◆ The task
Whenever the string "name" turns up in a line below, that line should be copied.

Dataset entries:
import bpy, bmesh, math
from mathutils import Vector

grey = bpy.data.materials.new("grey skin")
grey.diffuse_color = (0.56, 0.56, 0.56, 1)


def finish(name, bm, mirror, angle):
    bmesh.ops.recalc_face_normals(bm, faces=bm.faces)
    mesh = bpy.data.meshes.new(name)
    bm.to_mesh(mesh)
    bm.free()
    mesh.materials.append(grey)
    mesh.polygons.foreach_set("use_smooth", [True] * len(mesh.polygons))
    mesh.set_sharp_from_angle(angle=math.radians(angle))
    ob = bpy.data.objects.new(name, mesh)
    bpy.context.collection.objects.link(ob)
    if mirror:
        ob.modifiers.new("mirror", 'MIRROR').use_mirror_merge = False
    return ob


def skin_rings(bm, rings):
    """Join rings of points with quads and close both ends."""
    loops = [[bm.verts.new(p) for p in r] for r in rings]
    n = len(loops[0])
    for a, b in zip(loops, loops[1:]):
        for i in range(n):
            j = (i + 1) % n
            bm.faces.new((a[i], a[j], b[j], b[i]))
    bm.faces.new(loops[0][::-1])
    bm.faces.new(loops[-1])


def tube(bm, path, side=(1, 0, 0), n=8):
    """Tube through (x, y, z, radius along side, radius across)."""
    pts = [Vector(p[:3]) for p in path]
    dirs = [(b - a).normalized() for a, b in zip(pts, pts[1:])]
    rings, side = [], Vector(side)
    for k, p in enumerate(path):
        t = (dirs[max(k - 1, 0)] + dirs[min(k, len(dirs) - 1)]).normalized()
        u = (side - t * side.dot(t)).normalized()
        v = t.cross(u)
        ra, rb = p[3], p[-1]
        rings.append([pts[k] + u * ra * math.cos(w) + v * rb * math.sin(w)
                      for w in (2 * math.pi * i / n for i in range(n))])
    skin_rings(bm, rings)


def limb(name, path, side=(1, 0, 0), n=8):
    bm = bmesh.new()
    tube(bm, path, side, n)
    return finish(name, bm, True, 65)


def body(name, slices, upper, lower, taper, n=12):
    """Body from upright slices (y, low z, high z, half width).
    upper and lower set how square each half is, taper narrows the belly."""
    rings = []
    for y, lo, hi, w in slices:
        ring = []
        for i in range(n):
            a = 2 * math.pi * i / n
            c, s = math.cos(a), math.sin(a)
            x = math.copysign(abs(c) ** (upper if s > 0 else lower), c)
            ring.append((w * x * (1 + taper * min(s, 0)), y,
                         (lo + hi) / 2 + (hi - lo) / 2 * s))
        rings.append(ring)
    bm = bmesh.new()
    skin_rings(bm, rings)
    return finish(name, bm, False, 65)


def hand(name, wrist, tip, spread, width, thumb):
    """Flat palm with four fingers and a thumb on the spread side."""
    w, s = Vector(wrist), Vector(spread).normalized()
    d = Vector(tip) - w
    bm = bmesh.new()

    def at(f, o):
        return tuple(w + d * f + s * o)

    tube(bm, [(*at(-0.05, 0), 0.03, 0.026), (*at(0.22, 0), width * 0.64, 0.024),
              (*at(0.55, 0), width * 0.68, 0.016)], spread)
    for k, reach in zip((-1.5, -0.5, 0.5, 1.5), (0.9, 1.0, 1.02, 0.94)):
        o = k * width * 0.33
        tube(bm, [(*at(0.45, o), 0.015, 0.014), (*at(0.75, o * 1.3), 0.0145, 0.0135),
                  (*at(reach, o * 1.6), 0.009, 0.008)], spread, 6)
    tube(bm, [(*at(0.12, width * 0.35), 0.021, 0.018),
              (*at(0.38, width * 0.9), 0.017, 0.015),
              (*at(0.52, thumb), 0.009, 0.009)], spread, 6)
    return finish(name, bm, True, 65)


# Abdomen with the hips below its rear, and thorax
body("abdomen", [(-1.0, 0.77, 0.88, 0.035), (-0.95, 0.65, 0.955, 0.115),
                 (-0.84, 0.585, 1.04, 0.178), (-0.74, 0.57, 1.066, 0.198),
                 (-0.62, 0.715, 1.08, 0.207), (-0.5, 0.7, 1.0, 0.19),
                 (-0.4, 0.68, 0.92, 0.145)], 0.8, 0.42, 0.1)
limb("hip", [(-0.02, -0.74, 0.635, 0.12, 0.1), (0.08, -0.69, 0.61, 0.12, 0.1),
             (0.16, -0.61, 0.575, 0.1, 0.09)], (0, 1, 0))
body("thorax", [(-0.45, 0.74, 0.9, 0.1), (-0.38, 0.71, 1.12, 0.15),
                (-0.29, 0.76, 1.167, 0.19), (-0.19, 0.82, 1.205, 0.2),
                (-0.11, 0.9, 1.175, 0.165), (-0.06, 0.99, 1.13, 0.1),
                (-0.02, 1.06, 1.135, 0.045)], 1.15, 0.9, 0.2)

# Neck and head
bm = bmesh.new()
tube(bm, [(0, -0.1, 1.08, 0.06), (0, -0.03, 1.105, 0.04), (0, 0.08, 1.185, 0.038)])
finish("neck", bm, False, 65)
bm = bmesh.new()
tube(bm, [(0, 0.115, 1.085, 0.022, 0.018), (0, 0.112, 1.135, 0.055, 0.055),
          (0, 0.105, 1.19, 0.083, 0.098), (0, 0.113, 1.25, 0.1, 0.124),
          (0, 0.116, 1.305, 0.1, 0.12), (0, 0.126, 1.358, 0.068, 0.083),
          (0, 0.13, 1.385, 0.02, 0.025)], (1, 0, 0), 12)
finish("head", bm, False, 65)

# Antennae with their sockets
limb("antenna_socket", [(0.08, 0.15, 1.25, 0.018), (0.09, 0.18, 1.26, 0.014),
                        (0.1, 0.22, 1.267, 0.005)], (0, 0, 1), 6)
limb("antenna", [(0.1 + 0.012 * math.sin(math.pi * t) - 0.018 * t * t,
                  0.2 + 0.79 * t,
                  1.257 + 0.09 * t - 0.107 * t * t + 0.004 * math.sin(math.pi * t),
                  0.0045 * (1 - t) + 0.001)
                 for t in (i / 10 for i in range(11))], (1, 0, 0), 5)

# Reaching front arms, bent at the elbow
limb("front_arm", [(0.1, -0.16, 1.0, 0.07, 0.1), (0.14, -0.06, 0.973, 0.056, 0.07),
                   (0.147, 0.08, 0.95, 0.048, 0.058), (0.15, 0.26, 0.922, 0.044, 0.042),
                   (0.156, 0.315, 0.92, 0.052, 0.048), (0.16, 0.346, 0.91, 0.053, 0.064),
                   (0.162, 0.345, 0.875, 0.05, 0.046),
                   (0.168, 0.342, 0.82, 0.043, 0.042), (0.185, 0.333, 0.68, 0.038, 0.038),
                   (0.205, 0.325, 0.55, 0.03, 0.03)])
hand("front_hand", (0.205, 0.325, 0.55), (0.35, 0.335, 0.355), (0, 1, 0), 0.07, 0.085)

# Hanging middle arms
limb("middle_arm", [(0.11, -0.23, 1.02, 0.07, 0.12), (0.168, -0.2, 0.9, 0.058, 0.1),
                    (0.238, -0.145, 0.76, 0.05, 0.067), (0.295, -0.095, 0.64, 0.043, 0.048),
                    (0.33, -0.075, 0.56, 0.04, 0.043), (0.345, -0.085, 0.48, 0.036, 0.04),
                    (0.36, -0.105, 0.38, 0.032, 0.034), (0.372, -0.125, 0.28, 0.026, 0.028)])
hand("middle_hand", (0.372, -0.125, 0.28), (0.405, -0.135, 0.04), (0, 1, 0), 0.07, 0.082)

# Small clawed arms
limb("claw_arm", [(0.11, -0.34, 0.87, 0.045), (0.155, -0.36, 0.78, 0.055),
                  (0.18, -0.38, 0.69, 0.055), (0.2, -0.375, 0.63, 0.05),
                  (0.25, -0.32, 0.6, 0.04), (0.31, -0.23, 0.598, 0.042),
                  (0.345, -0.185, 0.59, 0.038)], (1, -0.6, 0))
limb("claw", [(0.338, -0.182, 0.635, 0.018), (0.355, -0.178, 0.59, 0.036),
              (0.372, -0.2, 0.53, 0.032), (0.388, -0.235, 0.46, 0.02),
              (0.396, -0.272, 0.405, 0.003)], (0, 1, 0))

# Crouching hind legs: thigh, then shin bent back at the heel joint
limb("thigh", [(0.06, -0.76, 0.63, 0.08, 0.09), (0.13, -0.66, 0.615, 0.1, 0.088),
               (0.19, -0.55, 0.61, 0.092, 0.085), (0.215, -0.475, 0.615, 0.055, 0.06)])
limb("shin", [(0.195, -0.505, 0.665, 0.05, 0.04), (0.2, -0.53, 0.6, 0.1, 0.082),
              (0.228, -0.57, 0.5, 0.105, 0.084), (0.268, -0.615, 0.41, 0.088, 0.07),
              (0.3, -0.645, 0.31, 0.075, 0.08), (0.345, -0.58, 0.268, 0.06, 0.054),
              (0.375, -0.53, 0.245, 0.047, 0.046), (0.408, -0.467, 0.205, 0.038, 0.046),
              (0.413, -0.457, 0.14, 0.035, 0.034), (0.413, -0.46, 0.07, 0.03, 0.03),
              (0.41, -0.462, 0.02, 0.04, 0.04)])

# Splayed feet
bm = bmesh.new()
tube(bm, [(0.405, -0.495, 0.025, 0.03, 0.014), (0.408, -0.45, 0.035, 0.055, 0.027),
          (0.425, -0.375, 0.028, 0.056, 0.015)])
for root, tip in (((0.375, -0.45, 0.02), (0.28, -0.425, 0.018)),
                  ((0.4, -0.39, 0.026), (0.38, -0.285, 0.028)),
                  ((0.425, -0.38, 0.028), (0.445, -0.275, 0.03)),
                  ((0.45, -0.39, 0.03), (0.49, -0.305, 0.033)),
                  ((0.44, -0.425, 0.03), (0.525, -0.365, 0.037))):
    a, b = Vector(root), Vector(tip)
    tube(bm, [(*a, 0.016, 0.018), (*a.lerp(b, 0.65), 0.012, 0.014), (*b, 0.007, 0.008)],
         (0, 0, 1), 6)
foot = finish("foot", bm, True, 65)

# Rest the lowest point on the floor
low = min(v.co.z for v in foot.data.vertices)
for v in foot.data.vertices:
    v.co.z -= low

◆ Completed exercise
def finish(name, bm, mirror, angle):
    mesh = bpy.data.meshes.new(name)
    ob = bpy.data.objects.new(name, mesh)
def limb(name, path, side=(1, 0, 0), n=8):
    return finish(name, bm, True, 65)
def body(name, slices, upper, lower, taper, n=12):
    return finish(name, bm, False, 65)
def hand(name, wrist, tip, spread, width, thumb):
    return finish(name, bm, True, 65)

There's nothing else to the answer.